_REQUIRED ACTION:_ Each line in the data holding "remove" should be listed.

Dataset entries
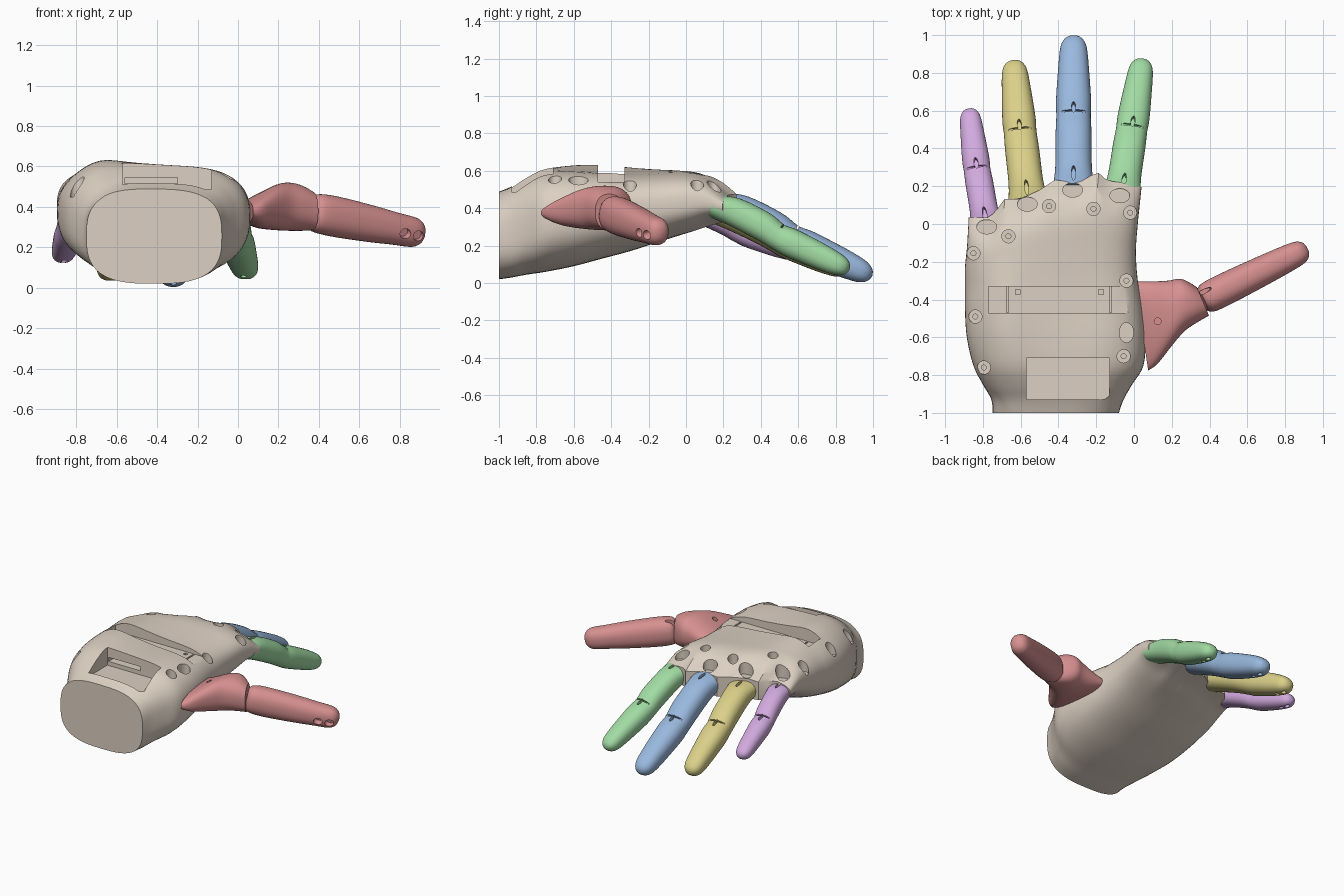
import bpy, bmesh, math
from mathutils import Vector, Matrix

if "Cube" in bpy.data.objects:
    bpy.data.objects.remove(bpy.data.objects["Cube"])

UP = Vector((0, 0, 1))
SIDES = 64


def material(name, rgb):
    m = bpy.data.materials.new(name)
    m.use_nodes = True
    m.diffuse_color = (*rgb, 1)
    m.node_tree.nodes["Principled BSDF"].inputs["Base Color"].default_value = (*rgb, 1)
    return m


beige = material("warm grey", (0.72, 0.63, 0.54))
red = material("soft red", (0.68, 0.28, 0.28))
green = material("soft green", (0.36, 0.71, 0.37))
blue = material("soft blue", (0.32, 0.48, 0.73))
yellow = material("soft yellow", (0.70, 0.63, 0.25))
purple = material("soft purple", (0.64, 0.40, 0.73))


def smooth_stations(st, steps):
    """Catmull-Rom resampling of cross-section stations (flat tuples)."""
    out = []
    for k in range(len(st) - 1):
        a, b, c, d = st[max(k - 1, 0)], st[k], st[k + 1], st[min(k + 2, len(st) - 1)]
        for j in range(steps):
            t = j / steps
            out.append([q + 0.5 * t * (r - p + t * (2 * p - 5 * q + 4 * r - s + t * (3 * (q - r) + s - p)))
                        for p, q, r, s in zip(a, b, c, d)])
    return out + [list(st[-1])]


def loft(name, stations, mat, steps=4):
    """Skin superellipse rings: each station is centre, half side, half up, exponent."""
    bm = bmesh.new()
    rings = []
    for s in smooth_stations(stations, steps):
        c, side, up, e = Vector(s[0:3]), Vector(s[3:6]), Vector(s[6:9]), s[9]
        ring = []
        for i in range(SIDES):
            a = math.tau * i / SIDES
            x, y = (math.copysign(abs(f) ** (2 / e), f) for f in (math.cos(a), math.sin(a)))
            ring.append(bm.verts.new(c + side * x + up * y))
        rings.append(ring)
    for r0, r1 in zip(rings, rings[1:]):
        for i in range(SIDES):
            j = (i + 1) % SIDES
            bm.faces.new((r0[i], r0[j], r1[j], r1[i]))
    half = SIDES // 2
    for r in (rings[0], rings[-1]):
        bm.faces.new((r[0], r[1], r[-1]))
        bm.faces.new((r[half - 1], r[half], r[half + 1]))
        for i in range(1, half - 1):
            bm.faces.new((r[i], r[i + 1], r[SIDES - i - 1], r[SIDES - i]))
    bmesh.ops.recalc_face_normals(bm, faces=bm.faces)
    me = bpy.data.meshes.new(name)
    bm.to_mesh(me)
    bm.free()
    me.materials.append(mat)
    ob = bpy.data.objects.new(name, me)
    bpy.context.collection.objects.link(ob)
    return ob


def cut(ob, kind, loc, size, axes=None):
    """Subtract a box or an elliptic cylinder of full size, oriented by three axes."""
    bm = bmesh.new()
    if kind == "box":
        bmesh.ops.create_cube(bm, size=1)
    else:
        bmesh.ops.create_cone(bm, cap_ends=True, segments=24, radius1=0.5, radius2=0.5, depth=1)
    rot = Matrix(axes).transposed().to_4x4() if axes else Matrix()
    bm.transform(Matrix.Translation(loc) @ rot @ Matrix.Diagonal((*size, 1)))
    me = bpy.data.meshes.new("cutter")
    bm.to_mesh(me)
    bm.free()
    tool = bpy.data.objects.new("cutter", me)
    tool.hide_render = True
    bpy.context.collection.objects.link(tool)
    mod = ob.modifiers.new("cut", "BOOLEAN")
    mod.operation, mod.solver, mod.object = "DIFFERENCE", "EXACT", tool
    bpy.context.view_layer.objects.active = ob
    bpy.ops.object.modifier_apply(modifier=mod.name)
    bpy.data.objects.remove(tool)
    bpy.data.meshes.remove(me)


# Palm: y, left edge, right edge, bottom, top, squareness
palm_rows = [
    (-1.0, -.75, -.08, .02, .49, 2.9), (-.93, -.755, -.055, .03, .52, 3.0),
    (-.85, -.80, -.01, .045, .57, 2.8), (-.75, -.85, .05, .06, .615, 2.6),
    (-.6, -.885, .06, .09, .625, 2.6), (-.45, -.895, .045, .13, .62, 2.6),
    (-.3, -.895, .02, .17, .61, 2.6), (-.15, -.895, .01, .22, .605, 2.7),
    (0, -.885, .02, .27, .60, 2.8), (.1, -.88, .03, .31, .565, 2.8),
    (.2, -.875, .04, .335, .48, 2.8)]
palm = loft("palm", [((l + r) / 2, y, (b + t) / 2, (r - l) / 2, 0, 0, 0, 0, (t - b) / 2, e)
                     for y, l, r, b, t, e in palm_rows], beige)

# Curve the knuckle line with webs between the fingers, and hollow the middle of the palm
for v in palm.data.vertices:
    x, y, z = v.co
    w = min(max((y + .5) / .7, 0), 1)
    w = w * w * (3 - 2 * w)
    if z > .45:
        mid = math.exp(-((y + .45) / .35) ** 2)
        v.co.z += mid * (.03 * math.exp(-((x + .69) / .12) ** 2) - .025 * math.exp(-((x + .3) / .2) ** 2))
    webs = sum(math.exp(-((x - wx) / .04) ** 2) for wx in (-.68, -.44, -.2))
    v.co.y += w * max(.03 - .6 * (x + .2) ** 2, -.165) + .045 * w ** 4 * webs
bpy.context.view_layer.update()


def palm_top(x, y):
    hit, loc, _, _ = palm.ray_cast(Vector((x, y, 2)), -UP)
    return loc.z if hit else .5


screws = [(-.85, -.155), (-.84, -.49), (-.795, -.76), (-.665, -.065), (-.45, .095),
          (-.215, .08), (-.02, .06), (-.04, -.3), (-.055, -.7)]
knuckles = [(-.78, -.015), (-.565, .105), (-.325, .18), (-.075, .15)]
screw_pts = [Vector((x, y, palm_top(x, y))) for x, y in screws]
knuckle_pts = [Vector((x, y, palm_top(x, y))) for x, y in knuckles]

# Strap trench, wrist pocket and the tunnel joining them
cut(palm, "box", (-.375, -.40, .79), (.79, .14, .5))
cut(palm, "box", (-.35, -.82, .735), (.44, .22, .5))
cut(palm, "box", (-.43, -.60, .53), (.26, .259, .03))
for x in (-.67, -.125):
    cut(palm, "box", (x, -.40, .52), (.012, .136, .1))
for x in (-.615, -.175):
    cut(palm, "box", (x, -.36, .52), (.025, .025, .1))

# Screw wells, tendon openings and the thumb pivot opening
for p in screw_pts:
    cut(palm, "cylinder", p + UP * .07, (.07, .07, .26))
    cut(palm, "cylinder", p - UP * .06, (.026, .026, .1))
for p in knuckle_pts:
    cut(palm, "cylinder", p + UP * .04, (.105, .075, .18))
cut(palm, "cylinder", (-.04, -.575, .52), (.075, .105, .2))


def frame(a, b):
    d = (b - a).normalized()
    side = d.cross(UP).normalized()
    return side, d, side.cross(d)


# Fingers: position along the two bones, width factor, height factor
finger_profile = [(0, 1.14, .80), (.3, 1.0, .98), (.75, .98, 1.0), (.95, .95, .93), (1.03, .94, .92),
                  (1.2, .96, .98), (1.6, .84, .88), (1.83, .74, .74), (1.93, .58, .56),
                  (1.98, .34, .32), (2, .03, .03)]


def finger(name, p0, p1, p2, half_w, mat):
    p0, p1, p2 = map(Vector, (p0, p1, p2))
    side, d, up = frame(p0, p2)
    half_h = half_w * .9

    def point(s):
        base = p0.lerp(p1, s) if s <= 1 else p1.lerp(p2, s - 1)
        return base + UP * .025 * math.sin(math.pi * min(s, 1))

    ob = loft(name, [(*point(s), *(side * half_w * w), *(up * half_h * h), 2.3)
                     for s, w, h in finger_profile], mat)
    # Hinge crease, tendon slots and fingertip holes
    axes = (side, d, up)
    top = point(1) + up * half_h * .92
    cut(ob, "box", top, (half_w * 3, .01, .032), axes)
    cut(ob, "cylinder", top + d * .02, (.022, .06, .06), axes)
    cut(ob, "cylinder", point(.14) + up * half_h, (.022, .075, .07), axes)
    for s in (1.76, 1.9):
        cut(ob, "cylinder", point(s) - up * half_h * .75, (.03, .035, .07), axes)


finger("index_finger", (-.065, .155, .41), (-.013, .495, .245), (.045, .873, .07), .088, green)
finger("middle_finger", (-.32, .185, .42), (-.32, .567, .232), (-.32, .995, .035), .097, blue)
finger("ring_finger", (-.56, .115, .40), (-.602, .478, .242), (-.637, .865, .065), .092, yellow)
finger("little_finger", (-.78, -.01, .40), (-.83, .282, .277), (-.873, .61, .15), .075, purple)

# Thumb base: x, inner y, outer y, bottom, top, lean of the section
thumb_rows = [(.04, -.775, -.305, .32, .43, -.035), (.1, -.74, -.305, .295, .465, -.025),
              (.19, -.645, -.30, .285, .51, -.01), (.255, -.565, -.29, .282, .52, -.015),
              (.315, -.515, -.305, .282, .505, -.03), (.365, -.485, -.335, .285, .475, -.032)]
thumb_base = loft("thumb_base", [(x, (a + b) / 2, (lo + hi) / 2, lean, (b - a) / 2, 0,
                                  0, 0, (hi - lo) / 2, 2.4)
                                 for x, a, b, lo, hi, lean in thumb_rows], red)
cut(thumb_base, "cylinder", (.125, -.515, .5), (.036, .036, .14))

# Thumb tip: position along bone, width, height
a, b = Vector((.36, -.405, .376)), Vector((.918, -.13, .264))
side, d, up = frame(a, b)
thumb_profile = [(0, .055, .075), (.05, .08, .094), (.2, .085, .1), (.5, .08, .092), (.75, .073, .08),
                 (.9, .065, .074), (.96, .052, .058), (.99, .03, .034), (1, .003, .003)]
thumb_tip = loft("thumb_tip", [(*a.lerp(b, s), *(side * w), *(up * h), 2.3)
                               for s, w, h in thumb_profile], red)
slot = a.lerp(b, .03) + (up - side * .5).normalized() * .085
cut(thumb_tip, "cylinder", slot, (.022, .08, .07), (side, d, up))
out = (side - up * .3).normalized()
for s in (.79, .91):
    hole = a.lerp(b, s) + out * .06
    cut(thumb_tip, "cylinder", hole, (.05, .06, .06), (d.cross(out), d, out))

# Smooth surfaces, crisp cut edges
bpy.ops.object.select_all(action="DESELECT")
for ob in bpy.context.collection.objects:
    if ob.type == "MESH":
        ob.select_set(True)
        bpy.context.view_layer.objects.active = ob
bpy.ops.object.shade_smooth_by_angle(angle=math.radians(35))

_OUTPUT:_
    bpy.data.objects.remove(bpy.data.objects["Cube"])
    bpy.data.objects.remove(tool)
    bpy.data.meshes.remove(me)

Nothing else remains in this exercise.